■ ASSIGNMENT
In the entries that follow, the first line to write out is the one containing "(1.65, .357, .436), (1.965, .423, .502)]", and the last is the one containing "zb = z - (.015 if z > 1.7 else 0)". Reproduce that stretch exactly, with nothing before or after it.

■ DATASET EXCERPTS

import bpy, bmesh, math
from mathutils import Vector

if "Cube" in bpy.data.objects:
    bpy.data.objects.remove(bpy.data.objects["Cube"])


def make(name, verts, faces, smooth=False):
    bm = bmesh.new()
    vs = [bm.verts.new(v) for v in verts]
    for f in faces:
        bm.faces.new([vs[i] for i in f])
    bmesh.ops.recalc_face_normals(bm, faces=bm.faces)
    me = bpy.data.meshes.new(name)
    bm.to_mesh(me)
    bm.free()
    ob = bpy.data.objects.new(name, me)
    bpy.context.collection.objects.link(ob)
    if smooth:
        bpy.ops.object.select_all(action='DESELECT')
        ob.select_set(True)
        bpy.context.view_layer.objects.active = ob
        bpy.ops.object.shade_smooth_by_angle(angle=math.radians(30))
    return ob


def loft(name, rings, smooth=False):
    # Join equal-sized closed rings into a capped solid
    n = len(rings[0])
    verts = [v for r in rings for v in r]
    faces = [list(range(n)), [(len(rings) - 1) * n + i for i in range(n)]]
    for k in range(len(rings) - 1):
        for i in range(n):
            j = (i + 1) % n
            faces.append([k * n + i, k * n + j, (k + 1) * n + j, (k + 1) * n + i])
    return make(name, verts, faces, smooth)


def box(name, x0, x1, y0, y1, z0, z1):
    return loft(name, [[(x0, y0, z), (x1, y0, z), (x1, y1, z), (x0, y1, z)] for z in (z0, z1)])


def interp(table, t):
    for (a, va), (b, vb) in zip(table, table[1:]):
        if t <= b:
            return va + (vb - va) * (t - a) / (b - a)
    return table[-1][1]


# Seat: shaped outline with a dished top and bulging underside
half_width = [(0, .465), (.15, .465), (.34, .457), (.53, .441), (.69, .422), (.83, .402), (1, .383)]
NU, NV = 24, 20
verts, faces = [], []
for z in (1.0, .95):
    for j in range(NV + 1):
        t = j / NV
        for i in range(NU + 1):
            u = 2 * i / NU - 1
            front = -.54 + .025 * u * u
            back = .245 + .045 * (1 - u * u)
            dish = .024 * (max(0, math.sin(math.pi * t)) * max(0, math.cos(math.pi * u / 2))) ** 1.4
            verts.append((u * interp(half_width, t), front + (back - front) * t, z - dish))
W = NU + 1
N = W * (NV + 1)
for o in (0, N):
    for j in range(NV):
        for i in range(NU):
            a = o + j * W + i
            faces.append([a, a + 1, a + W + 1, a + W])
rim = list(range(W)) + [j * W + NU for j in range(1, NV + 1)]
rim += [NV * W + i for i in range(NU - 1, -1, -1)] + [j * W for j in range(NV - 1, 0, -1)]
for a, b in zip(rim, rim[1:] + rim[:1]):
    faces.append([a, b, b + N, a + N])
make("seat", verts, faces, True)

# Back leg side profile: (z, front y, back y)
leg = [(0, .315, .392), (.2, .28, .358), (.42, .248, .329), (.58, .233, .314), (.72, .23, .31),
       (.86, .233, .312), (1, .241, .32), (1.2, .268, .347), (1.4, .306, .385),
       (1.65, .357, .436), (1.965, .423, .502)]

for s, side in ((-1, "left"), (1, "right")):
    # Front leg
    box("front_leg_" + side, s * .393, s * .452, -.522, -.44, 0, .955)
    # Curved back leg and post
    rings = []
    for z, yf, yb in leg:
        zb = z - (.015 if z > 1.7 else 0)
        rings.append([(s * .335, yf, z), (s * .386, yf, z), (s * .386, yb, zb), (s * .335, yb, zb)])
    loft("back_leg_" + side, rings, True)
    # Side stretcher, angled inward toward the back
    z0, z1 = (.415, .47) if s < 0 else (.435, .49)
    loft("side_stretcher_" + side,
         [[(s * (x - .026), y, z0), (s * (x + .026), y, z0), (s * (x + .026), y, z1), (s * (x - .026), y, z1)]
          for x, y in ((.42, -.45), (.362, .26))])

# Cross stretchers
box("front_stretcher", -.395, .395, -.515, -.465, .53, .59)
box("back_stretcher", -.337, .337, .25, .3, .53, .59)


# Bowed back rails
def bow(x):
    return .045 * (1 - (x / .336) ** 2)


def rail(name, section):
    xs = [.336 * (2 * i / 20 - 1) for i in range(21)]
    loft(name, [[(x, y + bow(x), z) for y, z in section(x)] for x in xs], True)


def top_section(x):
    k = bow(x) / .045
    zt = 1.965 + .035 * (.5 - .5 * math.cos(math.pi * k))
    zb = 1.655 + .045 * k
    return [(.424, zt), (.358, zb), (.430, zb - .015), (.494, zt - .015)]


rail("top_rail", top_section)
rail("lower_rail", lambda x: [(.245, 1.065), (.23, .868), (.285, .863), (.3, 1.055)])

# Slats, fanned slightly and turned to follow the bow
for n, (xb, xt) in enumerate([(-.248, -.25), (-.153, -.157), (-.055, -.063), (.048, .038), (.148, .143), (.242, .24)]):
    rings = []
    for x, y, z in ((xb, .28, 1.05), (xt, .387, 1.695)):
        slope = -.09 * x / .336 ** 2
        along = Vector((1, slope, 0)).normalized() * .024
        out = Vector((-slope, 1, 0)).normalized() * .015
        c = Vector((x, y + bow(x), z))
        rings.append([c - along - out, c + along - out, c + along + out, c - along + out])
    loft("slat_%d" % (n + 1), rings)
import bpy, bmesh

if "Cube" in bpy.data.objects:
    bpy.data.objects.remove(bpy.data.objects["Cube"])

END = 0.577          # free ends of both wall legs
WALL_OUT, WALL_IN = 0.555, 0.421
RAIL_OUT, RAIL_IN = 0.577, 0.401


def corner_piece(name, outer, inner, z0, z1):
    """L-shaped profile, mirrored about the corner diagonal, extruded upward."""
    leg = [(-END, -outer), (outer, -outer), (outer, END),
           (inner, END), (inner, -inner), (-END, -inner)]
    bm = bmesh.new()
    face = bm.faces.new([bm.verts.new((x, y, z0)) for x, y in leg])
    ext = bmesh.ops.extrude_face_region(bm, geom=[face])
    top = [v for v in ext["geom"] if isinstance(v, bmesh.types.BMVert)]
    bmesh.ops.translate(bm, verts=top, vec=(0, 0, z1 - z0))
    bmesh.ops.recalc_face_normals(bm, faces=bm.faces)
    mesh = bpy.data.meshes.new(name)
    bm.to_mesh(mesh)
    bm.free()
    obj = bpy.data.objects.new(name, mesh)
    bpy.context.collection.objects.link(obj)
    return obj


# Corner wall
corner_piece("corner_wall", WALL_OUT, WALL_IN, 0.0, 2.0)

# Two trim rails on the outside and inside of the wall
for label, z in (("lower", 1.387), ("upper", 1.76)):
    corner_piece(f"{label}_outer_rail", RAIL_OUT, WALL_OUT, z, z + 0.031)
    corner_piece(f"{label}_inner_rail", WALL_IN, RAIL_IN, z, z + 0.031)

==

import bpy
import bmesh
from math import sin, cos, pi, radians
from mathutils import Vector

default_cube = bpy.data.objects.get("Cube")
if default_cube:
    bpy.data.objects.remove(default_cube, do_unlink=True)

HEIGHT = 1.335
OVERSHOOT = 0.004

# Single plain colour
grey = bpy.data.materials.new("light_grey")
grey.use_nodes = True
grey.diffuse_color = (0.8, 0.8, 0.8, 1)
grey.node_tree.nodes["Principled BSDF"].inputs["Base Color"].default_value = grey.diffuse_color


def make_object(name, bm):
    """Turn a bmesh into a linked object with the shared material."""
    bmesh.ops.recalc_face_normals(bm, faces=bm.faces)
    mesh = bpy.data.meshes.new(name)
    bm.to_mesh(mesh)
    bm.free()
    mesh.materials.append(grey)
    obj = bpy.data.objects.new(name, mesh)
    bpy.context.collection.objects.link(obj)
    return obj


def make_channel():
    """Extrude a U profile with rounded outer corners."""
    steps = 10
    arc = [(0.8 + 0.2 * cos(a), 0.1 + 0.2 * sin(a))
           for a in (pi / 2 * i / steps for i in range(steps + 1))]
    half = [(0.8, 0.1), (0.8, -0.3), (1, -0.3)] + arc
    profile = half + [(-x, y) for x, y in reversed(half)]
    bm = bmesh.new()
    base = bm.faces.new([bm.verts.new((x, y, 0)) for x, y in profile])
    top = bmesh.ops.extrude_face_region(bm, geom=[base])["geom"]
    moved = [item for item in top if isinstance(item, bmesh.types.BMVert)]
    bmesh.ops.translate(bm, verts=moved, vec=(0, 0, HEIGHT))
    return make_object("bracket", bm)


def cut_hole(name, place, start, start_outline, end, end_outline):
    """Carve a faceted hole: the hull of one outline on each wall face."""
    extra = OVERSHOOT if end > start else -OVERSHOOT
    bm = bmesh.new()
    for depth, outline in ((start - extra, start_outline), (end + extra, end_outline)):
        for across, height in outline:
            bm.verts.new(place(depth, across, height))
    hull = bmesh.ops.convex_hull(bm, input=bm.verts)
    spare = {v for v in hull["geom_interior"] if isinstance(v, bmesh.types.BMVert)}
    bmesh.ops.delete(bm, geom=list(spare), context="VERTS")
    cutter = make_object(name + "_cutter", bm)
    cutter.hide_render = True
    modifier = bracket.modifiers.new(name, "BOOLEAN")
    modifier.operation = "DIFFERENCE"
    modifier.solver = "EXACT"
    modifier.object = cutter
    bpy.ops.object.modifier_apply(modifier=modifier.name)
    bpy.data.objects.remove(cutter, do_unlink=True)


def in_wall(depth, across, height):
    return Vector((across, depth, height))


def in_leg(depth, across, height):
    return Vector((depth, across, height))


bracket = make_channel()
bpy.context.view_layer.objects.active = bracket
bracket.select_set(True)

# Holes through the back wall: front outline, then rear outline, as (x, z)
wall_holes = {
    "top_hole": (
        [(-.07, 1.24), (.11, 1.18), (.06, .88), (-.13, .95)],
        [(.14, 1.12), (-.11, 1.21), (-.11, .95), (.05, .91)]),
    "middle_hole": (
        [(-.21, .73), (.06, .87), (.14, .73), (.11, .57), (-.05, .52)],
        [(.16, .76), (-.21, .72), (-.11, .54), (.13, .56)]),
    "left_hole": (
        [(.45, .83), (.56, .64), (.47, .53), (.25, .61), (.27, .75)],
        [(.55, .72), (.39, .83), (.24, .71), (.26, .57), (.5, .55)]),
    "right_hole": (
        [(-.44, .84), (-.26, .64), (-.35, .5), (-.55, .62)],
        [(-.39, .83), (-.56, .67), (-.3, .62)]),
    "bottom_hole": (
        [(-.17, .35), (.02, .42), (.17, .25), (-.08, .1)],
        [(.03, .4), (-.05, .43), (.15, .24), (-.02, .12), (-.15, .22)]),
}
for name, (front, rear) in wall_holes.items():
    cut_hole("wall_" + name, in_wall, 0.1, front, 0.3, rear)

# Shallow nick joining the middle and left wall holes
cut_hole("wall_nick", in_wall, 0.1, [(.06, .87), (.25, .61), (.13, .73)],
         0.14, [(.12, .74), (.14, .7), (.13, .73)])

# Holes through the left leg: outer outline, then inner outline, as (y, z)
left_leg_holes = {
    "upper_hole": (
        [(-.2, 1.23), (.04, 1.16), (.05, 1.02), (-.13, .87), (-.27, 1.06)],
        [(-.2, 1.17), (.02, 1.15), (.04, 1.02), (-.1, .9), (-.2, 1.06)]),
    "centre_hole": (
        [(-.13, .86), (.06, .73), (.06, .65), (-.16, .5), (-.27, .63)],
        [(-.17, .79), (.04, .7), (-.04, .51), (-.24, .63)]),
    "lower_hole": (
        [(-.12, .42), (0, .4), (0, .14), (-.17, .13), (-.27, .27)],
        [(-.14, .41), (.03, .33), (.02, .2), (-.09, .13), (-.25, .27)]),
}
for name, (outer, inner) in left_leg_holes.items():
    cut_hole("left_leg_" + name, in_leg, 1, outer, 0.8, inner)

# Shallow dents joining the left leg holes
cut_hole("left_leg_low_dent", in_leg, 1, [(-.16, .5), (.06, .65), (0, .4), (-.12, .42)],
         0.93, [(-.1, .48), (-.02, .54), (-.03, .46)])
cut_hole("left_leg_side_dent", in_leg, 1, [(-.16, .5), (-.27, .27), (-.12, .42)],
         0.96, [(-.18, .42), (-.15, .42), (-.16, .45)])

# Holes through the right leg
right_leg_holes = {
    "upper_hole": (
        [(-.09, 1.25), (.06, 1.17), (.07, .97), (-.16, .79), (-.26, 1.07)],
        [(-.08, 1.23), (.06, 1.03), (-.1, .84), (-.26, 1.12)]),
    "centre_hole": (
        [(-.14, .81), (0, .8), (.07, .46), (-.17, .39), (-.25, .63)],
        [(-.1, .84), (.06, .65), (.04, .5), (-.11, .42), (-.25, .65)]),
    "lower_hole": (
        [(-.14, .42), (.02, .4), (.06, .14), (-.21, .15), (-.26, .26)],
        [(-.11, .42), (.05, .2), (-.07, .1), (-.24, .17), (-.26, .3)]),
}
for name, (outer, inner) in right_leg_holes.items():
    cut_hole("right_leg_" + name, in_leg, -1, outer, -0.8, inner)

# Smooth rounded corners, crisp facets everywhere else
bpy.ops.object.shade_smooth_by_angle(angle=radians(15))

■ OUTPUT OF THE EXERCISE
       (1.65, .357, .436), (1.965, .423, .502)]

for s, side in ((-1, "left"), (1, "right")):
    # Front leg
    box("front_leg_" + side, s * .393, s * .452, -.522, -.44, 0, .955)
    # Curved back leg and post
    rings = []
    for z, yf, yb in leg:
        zb = z - (.015 if z > 1.7 else 0)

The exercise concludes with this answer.